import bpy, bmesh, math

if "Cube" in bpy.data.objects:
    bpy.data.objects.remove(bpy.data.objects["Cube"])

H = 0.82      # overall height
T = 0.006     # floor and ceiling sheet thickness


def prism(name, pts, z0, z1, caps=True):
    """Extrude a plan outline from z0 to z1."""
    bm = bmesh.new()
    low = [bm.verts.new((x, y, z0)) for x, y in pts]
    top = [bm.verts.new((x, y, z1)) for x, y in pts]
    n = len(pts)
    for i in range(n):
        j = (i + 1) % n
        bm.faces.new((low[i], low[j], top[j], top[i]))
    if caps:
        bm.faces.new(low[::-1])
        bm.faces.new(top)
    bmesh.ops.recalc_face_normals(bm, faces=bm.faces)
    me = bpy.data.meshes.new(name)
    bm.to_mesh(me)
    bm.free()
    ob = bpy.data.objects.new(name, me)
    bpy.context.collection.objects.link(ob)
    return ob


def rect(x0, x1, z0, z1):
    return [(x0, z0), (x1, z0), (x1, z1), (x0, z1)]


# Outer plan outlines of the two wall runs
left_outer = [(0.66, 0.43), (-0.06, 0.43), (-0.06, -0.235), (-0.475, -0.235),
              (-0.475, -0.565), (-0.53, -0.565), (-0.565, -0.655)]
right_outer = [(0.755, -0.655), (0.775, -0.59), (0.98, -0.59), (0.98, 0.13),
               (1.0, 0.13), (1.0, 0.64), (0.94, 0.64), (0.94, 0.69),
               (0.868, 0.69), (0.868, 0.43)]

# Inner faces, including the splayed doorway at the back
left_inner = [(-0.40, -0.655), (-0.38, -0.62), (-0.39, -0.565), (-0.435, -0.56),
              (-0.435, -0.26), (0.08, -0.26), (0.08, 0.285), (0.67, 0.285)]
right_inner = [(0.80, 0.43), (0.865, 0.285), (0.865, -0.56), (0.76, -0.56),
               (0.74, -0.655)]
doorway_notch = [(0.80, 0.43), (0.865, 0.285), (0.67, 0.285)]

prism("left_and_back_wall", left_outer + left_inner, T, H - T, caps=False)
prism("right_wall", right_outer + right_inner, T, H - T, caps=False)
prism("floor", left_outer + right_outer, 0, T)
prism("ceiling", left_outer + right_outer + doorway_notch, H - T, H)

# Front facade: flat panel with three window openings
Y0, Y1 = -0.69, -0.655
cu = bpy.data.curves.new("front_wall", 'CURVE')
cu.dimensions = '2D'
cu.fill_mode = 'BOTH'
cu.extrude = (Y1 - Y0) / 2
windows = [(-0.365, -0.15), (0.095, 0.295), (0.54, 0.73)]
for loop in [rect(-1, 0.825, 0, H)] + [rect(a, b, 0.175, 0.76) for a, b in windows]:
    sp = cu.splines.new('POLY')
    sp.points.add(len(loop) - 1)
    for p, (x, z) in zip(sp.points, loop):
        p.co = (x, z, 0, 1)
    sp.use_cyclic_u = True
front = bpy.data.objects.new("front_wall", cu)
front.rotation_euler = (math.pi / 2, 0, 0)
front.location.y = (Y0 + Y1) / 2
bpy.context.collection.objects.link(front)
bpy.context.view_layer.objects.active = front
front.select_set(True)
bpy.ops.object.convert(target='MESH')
..............................
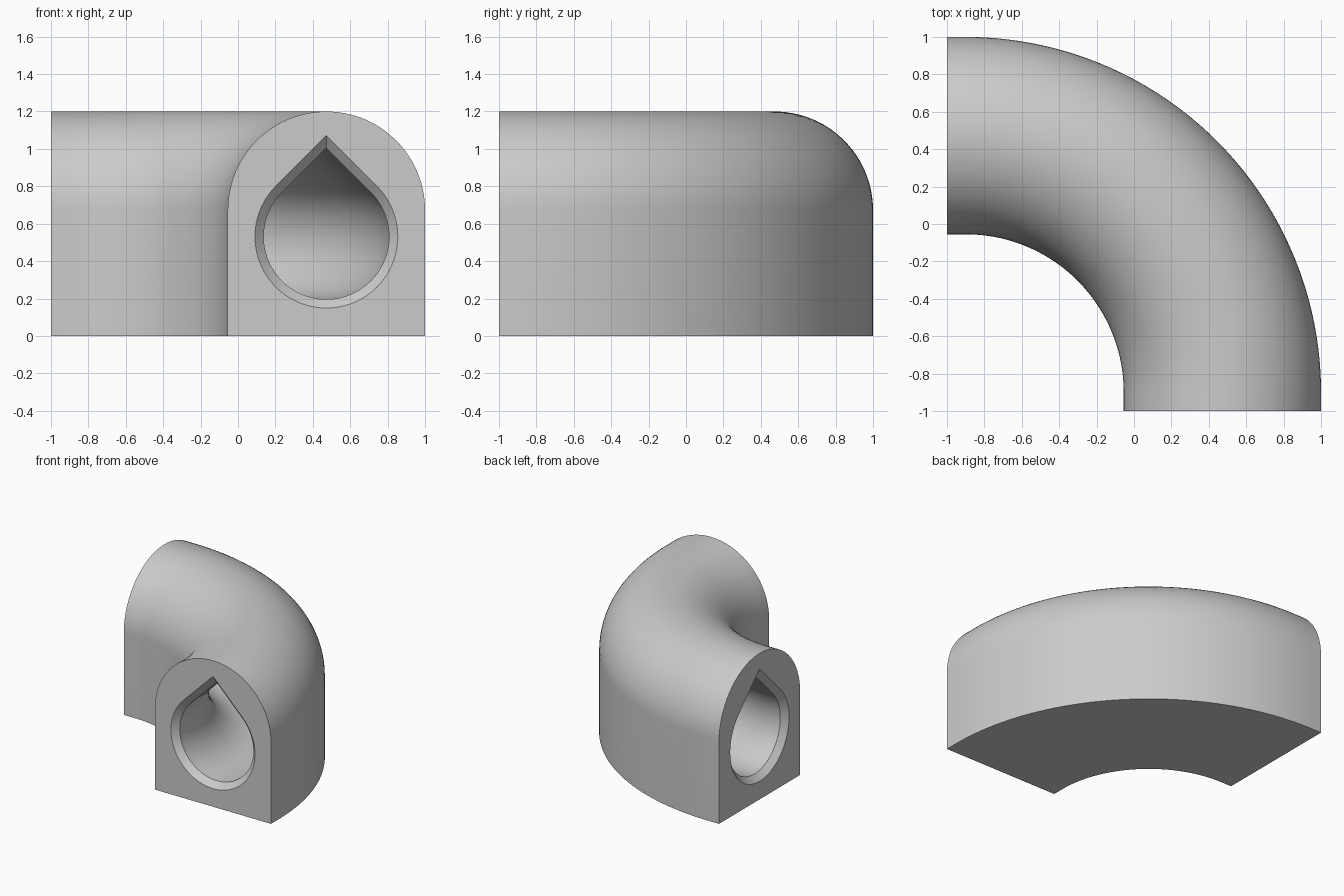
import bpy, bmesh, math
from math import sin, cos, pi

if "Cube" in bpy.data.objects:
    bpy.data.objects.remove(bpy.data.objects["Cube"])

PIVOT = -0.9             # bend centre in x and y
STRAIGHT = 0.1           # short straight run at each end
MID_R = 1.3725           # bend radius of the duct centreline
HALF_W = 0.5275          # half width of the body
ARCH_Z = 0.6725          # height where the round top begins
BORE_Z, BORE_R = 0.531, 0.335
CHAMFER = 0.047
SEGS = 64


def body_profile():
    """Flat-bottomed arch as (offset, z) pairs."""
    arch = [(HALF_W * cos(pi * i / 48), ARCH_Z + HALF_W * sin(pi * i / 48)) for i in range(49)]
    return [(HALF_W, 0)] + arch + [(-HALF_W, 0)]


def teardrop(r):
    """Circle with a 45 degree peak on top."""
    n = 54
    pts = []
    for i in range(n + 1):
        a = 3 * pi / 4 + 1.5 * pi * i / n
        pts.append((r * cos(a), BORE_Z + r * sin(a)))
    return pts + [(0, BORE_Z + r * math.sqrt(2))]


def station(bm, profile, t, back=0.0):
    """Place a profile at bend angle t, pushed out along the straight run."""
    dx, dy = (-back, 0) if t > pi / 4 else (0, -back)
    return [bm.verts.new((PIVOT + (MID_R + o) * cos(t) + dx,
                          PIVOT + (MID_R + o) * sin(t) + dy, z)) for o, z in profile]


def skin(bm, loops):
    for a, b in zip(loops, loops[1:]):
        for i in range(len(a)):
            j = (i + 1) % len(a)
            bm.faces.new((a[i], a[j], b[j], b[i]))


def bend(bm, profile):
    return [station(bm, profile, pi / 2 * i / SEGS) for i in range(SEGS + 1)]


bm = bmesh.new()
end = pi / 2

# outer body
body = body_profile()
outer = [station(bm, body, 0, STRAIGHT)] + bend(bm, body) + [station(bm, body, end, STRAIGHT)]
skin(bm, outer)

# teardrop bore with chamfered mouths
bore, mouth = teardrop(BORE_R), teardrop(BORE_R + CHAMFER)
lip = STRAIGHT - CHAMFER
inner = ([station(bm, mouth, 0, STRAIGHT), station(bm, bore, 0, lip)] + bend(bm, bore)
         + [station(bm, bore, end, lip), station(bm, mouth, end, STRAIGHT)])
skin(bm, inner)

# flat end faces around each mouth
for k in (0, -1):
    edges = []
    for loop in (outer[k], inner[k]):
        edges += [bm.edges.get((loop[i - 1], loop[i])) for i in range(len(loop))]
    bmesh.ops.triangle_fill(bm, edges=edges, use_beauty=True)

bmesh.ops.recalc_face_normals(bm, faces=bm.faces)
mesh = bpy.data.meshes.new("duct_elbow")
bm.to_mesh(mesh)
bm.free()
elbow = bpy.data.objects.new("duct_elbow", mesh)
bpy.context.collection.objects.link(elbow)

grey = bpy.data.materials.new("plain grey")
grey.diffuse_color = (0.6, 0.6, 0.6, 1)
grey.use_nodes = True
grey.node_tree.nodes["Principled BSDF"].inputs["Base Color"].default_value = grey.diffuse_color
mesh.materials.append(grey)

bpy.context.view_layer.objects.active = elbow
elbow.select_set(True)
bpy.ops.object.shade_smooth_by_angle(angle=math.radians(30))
..............................
Assignment ▸
Once you reach the line with "MID_R = 1.3725" in the data above, copy it and every line after it exactly, up to and including the line with "as (offset, z)".

Response to this task ▸
MID_R = 1.3725           # bend radius of the duct centreline
HALF_W = 0.5275          # half width of the body
ARCH_Z = 0.6725          # height where the round top begins
BORE_Z, BORE_R = 0.531, 0.335
CHAMFER = 0.047
SEGS = 64


def body_profile():
    """Flat-bottomed arch as (offset, z) pairs."""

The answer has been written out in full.